Female populations have been larger than male populations throughout human history, according to research published today in the open access journal Investigative Genetics. The research used a new technique to obtain higher quality paternal genetic information to analyze the demographic history of males and females in worldwide populations.
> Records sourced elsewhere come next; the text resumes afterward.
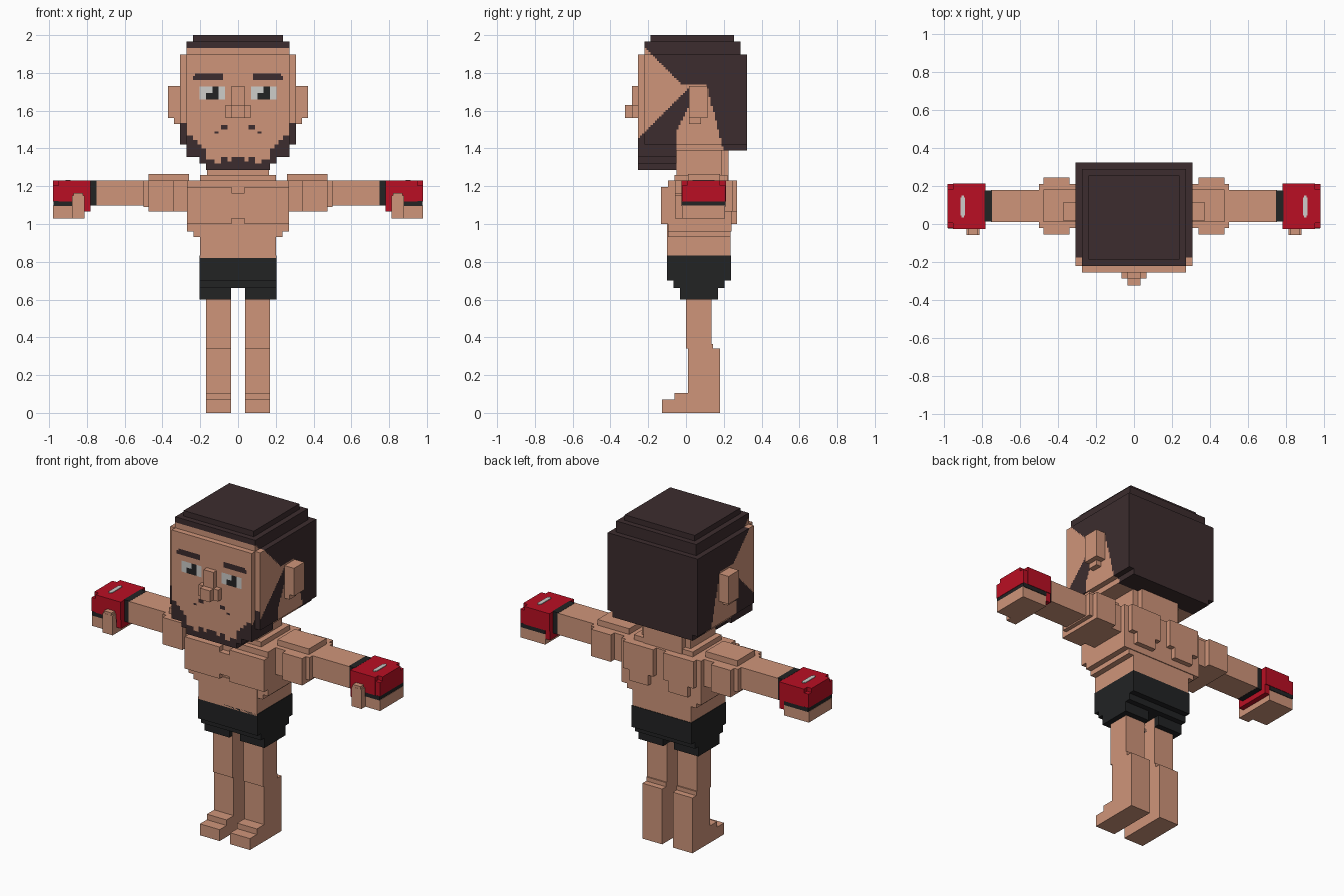
import bpy, bmesh, math


def material(name, r, g, b):
    lin = [((c / 255 + 0.055) / 1.055) ** 2.4 for c in (r, g, b)]
    m = bpy.data.materials.new(name)
    m.diffuse_color = (*lin, 1)
    return m


SKIN = material("skin", 207, 149, 122)
HAIR = material("dark_brown_hair", 60, 44, 46)
RED = material("glove_red", 186, 15, 35)
BLACK = material("black_cloth", 34, 35, 36)
LIGHT = material("light_grey", 205, 205, 202)


def boxes(name, mat, *specs, mirror=False):
    """Boxes given as (x0, x1, y0, y1, z0, z1), optionally mirrored in x."""
    bm = bmesh.new()
    if mirror:
        specs = specs + tuple((-s[1], -s[0], *s[2:]) for s in specs)
    for x0, x1, y0, y1, z0, z1 in specs:
        res = bmesh.ops.create_cube(bm, size=1)
        for v in res["verts"]:
            v.co = (x1 if v.co.x > 0 else x0, y1 if v.co.y > 0 else y0,
                    z1 if v.co.z > 0 else z0)
    return finish(name, bm, [mat])


def finish(name, bm, mats):
    me = bpy.data.meshes.new(name)
    bm.to_mesh(me)
    bm.free()
    for m in mats:
        me.materials.append(m)
    ob = bpy.data.objects.new(name, me)
    bpy.context.collection.objects.link(ob)
    return ob


# --- Head: block shape on a coarse grid, painted on a three times finer one
U, Y0, Z0 = 0.034, -0.255, 1.286
cells = set()


def fill(half, y0, y1, top, bottom):
    for i in range(-half, half):
        for j in range(y0, y1):
            for k in range(21 - bottom, 21 - top):
                cells.add((i, j, k))


fill(7, 2, 15, 0, 1)      # crown
fill(8, 1, 16, 1, 3)
fill(9, 1, 17, 3, 17)     # skull
fill(8, 0, 1, 3, 17)      # face slab
fill(8, 1, 17, 17, 18)    # nape
fill(8, 0, 6, 17, 19)     # jaw
fill(6, 0, 6, 19, 20)
fill(5, 0, 6, 20, 21)

S, H, K, W = range(4)     # skin, hair, black, light
BEARD = [(0.034, 1.352), (0.057, 1.33), (0.09, 1.352), (0.13, 1.325), (0.165, 1.345),
         (0.19, 1.40), (0.215, 1.42), (0.24, 1.44), (0.272, 1.47), (1, 1.53)]


def front_paint(x, z):
    a = abs(x)
    if z > 1.93 or z < next(h for lim, h in BEARD if a < lim):
        return H
    if 1.766 < z < 1.792 and 0.075 < a < (0.235 if z < 1.78 else 0.222):   # eyebrows
        return H
    if 1.66 < z < 1.73 and 0.07 < a < 0.205:             # eyes
        px = x + 0.2 if x < 0 else x - 0.07
        return K if (0.035 if z < 1.695 else 0.067) < px < 0.1 else W
    if (1.50 < z < 1.522 and 0.055 < a < 0.09) or (1.475 < z < 1.495 and 0.1 < a < 0.13):
        return H                                         # moustache hints
    return S


def side_paint(y, z):
    if z > 1.735:                                        # swept hairline
        return H if z > 1.92 - (y + 0.2) * 1.02 else S
    back = 0.11 + (1.73 - z) * 0.26
    if y > back:
        return H
    burn = 0.015 if z > 1.62 else max(-0.055, 0.015 - (1.62 - z) * 0.5)
    if y > burn:
        return S                                         # around the ear
    return H if z < 1.45 + (y + 0.25) * 1.02 else S      # sideburn and beard


def head_paint(c, n):
    if n[1] < 0:
        return front_paint(c[0], c[2])
    if n[1] > 0 or (n[2] > 0 and c[2] > 1.95):
        return H
    if n[2] < 0:
        return H if c[1] < -0.05 or c[1] > 0.19 else S
    return side_paint(c[1], c[2])


bm = bmesh.new()
for cell in cells:
    for ax in range(3):
        for sgn in (-1, 1):
            n = [0, 0, 0]
            n[ax] = sgn
            if tuple(cell[t] + n[t] for t in range(3)) in cells:
                continue
            p, q = (ax + 1) % 3, (ax + 2) % 3
            for a in range(3):
                for b in range(3):
                    pts = []
                    for da, db in ((0, 0), (1, 0), (1, 1), (0, 1)):
                        g = list(cell)
                        g[ax] += (sgn > 0)
                        g[p] += (a + da) / 3
                        g[q] += (b + db) / 3
                        pts.append((g[0] * U, Y0 + g[1] * U, Z0 + g[2] * U))
                    if sgn < 0:
                        pts.reverse()
                    f = bm.faces.new([bm.verts.new(t) for t in pts])
                    f.material_index = head_paint(f.calc_center_median(), n)
bmesh.ops.remove_doubles(bm, verts=bm.verts, dist=0.001)
finish("head", bm, [SKIN, HAIR, BLACK, LIGHT])

boxes("nose", SKIN, (-0.034, 0.034, -0.287, -0.25, 1.56, 1.73),
      (-0.066, 0.066, -0.287, -0.25, 1.56, 1.63),
      (-0.034, 0.034, -0.322, -0.28, 1.56, 1.63))
boxes("ears", SKIN, (0.30, 0.37, 0.015, 0.115, 1.56, 1.73),
      (0.30, 0.34, 0.015, 0.08, 1.53, 1.57), mirror=True)

# --- Torso
boxes("neck", SKIN, (-0.165, 0.165, -0.05, 0.19, 1.2, 1.40),
      (-0.13, 0.13, 0.18, 0.225, 1.2, 1.40))
boxes("torso", SKIN, (-0.20, 0.20, -0.10, 0.235, 0.82, 1.0),
      (-0.235, 0.235, -0.095, 0.235, 0.93, 1.0),
      (-0.27, 0.27, -0.095, 0.24, 0.96, 1.23),
      (-0.20, 0.20, -0.06, 0.22, 1.2, 1.26))
boxes("chest", SKIN, (0.034, 0.27, -0.132, -0.09, 1.0, 1.195),
      (-0.035, 0.035, -0.132, -0.09, 1.03, 1.165), mirror=False)
boxes("chest_left", SKIN, (-0.27, -0.034, -0.132, -0.09, 1.0, 1.195))
boxes("shoulder_blades", SKIN, (0.034, 0.24, 0.23, 0.27, 1.065, 1.23),
      (0.07, 0.20, 0.23, 0.27, 1.0, 1.07), mirror=True)

# --- Arms
boxes("shoulders", SKIN, (0.25, 0.475, -0.02, 0.21, 1.065, 1.23),
      (0.34, 0.475, -0.055, 0.245, 1.065, 1.23),
      (0.26, 0.475, 0.01, 0.18, 1.2, 1.265),
      (0.30, 0.50, -0.02, 0.21, 1.09, 1.23), mirror=True)
boxes("arms", SKIN, (0.45, 0.75, 0.01, 0.178, 1.098, 1.23), mirror=True)
boxes("wrist_bands", BLACK, (0.745, 0.785, 0.012, 0.176, 1.097, 1.231), mirror=True)
boxes("gloves", RED, (0.78, 0.98, 0.005, 0.18, 1.12, 1.23),
      (0.78, 0.95, -0.025, 0.212, 1.12, 1.23),
      (0.95, 0.98, -0.022, 0.209, 1.12, 1.205),
      (0.78, 0.812, -0.02, 0.207, 1.065, 1.13), mirror=True)
boxes("glove_trim", BLACK, (0.812, 0.978, -0.023, 0.21, 1.095, 1.121), mirror=True)
boxes("glove_patches", LIGHT, (0.887, 0.912, 0.045, 0.14, 1.228, 1.234),
      (0.893, 0.906, 0.035, 0.15, 1.228, 1.234), mirror=True)
boxes("fingers", SKIN, (0.812, 0.98, -0.02, 0.207, 1.03, 1.097), mirror=True)
boxes("thumbs", SKIN, (0.812, 0.88, -0.058, -0.015, 1.03, 1.15),
      (0.82, 0.872, -0.057, -0.02, 1.14, 1.165), mirror=True)

# --- Shorts
boxes("shorts", BLACK, (-0.203, 0.203, -0.1, 0.238, 0.70, 0.832),
      (-0.203, 0.203, -0.067, 0.203, 0.66, 0.71))
boxes("short_legs", BLACK, (0.036, 0.203, -0.033, 0.17, 0.60, 0.67), mirror=True)

# --- Legs
boxes("upper_legs", SKIN, (0.036, 0.17, 0.0, 0.135, 0.34, 0.66), mirror=True)
boxes("lower_legs", SKIN, (0.036, 0.17, 0.01, 0.18, 0.0, 0.34),
      (0.036, 0.17, 0.01, 0.143, 0.33, 0.365), mirror=True)
boxes("feet", SKIN, (0.036, 0.17, -0.127, 0.02, 0.0, 0.07),
      (0.036, 0.17, -0.06, 0.02, 0.06, 0.104), mirror=True)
The study compared the paternally-inherited Y chromosome (NRY) with maternally inherited mitochondrial DNA (mtDNA) of 623 males from 51 populations. The analysis showed that female populations were larger before the out-of-Africa migration and remained so throughout almost all subsequent migrations. The main drivers of this trend are likely to be processes such as polygyny, where one male mates with many females, and the fact that in most societies, women tend to move to live with their husbands. This has resulted in females making a greater genetic contribution to the global population than males.